> _EXERCISE_
How many lines of the data include the string "materials"? State the number and nothing else.

> _RECORDS SHOWN_
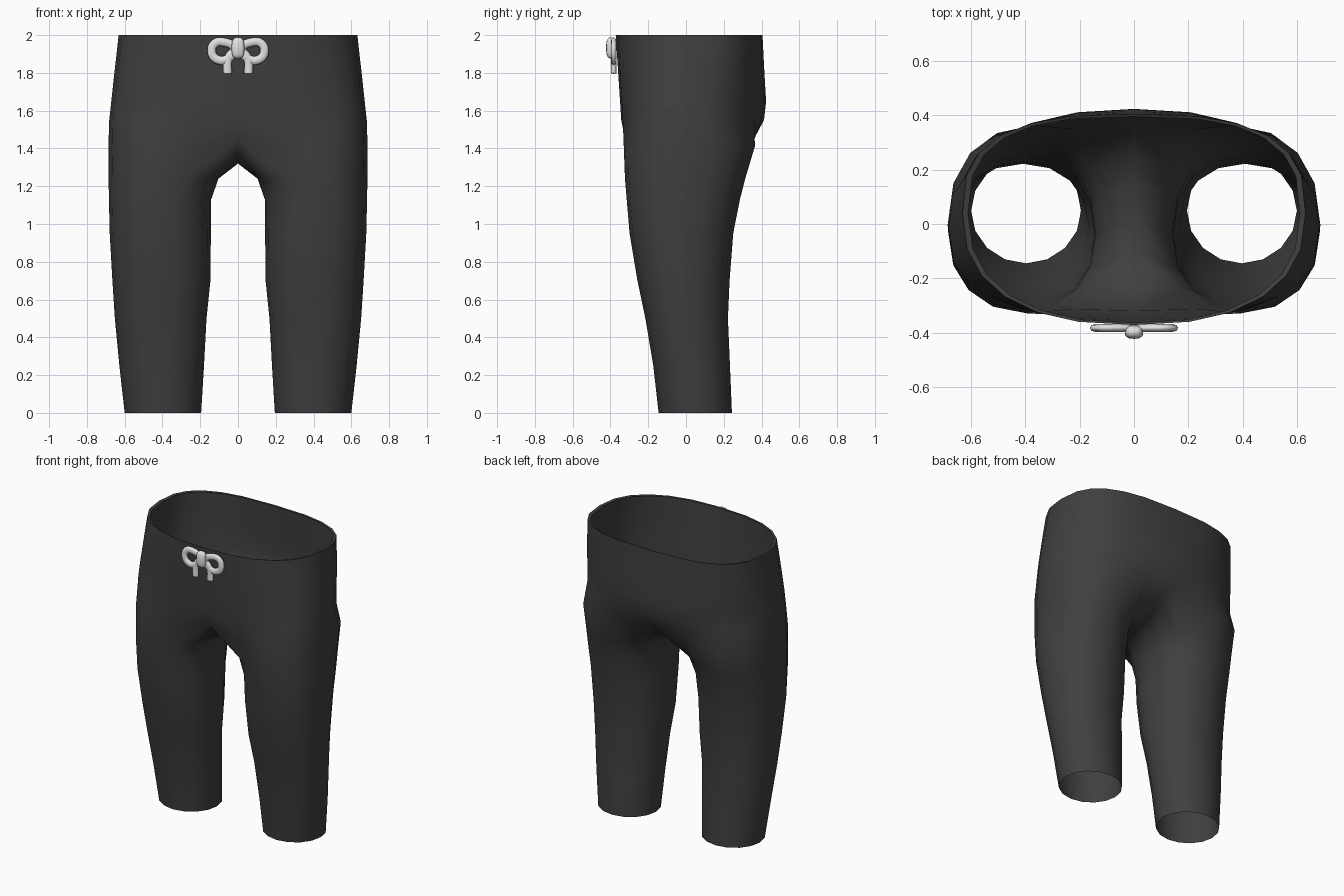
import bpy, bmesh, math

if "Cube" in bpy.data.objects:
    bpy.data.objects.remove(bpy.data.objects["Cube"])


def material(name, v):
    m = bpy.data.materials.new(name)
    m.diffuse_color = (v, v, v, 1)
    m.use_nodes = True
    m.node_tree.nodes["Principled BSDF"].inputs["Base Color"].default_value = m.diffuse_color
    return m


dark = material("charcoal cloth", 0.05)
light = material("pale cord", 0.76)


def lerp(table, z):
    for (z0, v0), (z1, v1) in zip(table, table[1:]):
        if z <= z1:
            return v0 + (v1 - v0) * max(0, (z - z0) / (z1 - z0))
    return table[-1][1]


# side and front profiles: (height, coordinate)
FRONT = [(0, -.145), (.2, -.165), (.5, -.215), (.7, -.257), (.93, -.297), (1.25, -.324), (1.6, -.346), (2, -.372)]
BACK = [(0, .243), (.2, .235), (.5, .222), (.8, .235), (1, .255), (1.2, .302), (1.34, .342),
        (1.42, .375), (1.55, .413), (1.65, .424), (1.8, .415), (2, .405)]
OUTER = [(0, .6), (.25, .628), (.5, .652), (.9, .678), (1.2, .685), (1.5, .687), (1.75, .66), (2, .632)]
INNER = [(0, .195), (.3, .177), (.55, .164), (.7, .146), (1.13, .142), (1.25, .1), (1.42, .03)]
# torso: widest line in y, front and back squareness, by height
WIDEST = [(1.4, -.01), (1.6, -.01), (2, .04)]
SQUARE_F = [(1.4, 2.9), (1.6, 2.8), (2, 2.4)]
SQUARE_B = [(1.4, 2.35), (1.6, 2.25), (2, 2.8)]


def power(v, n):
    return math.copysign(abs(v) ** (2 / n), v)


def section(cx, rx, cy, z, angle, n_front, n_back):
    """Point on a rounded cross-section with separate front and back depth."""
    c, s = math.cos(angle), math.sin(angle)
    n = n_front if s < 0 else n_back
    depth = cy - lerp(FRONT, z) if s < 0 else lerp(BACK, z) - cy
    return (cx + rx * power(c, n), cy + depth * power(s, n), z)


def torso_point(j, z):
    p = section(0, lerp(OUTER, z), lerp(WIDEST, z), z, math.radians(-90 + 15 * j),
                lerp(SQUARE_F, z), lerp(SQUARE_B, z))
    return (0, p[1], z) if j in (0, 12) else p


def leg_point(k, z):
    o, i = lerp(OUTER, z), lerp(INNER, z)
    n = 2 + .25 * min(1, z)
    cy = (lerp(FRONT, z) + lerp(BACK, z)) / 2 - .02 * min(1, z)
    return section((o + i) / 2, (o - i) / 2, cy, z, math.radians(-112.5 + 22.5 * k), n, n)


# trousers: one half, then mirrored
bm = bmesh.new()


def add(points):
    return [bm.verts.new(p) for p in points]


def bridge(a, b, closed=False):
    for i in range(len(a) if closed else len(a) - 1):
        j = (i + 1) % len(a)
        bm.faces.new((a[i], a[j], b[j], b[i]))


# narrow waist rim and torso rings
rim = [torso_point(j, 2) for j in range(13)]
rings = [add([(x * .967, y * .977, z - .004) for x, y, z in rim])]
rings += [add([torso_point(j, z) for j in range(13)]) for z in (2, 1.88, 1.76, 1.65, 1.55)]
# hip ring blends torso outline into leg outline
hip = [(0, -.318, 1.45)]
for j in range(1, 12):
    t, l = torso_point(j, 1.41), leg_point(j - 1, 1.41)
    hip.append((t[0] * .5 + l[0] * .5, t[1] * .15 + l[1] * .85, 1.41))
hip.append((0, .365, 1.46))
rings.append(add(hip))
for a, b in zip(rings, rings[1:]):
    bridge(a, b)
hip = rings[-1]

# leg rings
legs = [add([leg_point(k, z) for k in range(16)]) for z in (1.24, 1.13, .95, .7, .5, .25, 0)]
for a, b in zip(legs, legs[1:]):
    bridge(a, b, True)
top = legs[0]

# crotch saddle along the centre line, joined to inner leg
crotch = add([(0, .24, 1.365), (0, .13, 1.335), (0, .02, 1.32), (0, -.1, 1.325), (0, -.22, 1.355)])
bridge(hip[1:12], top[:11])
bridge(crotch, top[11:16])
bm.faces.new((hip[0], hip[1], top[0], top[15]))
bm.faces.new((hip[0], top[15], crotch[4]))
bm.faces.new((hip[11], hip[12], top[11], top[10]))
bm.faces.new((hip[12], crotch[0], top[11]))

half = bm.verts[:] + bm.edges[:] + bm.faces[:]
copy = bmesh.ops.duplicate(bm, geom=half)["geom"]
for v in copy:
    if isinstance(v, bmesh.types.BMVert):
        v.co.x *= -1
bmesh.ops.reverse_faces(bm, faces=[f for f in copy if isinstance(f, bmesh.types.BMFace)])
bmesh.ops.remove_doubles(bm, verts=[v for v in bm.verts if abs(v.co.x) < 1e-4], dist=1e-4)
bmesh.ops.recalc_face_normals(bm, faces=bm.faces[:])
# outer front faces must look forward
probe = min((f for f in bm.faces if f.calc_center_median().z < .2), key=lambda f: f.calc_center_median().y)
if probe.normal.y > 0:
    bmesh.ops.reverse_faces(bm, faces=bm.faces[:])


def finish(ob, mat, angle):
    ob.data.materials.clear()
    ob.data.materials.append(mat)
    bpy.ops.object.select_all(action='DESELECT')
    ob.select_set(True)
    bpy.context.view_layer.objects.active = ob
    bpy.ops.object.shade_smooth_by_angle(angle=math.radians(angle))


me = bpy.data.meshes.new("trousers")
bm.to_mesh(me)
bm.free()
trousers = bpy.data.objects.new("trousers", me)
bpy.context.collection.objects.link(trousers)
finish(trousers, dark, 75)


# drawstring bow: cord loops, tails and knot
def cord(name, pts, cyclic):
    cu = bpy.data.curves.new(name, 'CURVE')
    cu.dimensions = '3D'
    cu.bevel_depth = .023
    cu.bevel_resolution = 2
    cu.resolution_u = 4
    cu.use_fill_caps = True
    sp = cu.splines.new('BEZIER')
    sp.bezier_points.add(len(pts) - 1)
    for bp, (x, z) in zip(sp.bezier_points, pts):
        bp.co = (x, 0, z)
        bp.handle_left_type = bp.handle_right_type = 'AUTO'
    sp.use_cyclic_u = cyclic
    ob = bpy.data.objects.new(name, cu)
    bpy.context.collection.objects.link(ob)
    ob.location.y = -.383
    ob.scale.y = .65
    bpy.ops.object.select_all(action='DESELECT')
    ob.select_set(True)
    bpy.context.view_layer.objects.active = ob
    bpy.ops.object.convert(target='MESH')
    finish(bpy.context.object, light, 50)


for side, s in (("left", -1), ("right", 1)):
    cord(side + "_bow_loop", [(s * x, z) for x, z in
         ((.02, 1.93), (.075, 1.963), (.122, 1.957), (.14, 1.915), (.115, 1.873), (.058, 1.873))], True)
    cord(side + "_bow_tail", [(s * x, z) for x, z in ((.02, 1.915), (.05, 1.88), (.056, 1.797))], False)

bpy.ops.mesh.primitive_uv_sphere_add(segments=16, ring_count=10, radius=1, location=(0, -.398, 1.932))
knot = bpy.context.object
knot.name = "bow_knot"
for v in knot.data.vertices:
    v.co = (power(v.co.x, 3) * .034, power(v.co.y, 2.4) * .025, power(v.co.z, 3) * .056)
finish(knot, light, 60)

> _RESULT_
3